Adams State College Fahrenheit 451 Project combusts
The Adams State College Fahrenheit 451 project caught fire last semester and combusts this spring with thought-provoking events including a banned film series, a production of scenes from banned plays, an art exhibit, continued reading and discussion, and the opening of the play, "Fahrenheit 451."
"Much of the project's focus this spring is on 1st Amendment issues," Taylor said. "From a film series to a class project in which scenes from banned plays are studied and performed, we are exploring the most fundamental right that we have as Americans - freedom of expression."
An evening of scenes from banned plays, "1st Amendment Theatre," starts at 8:00 p.m. Friday and Saturday, Feb. 22 and 23, in the Adams State Main Stage Theatre. An accumulation of the enrichment class, "Fahrenheit 451" will consist of scenes from plays that have been censored or banned. The scenes are for mature audiences only and are free to the public with no ticket reservations required.
The 1st Amendment film series continues with "Bent," directed by Sean Mathias, at 7 p.m. Saturday, March 1, in the Adams State Main Stage Theatre, sponsored by the Grizzly Activity Board and the Adams State Gay/Straight Alliance.
Based upon Martin Sherman's award-winning stage play, "Bent" is a haunting look at the Nazi persecution of homosexuals in World War II and a powerful testament to the ability of the human spirit to overcome intolerable hatred. Featuring Mick Jagger, Ian MacKellen, Jude Law, and Paul Bettany, the event is free to the public with a discussion to follow the film. Rated NC-17
The KRZA Book Club airs from 5 p.m. until 6:00 p.m. on Sundays; join the discussions on 88.7 FM.
Future events include an Adams State Music Department concert featuring censored music; an art exhibition, "Altered Books", in the Luther Bean Museum featuring local professional artists; and an Adams State Theatre Department stage production of "Fahrenheit 451."
Dr. John Taylor, associate professor of theater, struck the match that quickly engulfed campus and community.
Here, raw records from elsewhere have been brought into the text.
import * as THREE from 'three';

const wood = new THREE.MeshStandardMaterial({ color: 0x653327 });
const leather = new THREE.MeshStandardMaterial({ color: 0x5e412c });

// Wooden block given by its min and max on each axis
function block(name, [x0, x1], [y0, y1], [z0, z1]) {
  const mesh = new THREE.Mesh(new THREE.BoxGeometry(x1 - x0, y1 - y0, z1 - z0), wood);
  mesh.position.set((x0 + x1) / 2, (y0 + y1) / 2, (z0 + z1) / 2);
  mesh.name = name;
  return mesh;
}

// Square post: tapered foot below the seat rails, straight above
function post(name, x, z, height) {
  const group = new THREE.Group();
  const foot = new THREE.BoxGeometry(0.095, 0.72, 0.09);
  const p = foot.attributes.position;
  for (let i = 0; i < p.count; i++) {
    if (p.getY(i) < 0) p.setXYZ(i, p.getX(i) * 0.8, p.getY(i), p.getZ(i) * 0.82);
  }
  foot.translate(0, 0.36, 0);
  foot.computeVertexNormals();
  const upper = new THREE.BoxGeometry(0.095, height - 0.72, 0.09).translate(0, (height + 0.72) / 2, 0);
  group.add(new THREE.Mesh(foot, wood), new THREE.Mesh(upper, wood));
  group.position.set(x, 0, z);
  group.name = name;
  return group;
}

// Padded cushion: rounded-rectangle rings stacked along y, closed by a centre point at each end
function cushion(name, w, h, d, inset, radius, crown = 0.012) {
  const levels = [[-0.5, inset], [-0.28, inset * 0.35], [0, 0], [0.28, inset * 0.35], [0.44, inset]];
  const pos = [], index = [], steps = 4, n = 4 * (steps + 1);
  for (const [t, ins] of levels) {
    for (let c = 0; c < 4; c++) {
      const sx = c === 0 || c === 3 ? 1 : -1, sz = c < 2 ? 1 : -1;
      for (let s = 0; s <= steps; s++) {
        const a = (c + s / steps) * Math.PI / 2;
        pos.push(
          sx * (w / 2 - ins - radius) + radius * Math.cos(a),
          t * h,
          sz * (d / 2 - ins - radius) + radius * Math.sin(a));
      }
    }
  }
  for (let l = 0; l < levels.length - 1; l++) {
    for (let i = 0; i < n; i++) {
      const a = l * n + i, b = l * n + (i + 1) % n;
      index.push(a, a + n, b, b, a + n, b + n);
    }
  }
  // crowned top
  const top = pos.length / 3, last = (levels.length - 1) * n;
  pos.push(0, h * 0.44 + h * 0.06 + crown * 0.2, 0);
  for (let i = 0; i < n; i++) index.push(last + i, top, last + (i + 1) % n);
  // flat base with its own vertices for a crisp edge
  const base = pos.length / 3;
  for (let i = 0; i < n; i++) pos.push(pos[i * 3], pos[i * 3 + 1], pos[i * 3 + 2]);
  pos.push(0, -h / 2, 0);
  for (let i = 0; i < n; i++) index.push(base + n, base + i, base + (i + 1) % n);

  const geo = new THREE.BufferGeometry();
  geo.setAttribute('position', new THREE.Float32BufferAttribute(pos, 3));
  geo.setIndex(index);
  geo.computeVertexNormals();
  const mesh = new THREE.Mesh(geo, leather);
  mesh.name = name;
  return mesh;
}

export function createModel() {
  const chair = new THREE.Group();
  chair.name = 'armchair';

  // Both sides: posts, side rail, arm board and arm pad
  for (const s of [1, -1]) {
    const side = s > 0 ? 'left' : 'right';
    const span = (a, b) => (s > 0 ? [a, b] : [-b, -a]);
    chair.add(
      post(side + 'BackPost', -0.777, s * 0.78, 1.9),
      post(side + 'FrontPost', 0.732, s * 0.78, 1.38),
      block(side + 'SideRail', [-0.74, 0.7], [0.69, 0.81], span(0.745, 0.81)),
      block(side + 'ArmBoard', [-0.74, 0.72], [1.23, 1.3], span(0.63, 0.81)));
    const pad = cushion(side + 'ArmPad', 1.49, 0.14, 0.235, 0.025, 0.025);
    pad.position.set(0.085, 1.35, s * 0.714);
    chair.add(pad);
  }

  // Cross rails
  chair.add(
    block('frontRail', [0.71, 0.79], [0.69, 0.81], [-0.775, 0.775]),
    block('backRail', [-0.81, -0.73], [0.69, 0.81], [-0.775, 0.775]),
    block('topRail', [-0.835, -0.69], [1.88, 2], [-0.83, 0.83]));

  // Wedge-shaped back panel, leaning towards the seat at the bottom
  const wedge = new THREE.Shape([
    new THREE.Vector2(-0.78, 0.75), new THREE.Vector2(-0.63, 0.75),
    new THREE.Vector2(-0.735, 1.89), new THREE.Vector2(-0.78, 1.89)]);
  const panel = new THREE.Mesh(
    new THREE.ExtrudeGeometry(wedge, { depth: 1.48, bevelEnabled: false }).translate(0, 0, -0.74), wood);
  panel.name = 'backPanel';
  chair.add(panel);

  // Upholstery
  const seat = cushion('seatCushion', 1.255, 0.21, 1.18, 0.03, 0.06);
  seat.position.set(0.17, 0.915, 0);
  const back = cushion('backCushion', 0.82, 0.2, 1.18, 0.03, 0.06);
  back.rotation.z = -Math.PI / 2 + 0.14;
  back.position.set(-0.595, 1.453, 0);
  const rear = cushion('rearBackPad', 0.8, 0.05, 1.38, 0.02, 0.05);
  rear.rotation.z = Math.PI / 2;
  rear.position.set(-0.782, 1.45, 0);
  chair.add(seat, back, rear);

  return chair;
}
From a casual suggestion offered by Dr. Carol Guerrero-Murphy, chair of the English, Theatre, Language, and Communications Department, Taylor wrote a successful National Endowment for the Arts' The Big Read Project grant, and centered his project around the Ray Bradbury book, "Fahrenheit 451."
Highlights of the fall semester include free copies of Fahrenheit 451 distributed throughout the San Luis Valley; Luis Valdez of El Teatro Campesino as the featured speaker at the 24-Hour Big Read kickoff; author Ray Bradbury teleconference; a twenty-two hour long celebration of literature on the Adams State campus and in the Southern Peaks Library; the Banned Book Film Series which featured "Fahrenheit 451," "Like Water for Chocolate," "To Kill a Mockingbird," and "Catch-22;" a provocative Fahrenheit 451 Juried Theme Art Show; an ongoing on-air book club on KRZA Community Radio (88.7 FM); a 1st Amendment Forum that featured faculty, students, and Jim Pfaff, of the Colorado Family Institute; a staged reading of the original script The Novela Project: A Celebration of Oral Storytelling Traditions in the San Luis Valley; Censorship or Protecting Our Youth; and a community forum with featured guest to discuss the removal and reinstatement of "The Golden Compass" from Ortega Middle School.
"This has been exciting year-long project with tremendous support from the SLV community," Taylor said.
For a complete listing of events call 719-587-7382, or visit the website at http://adams.edu/f451/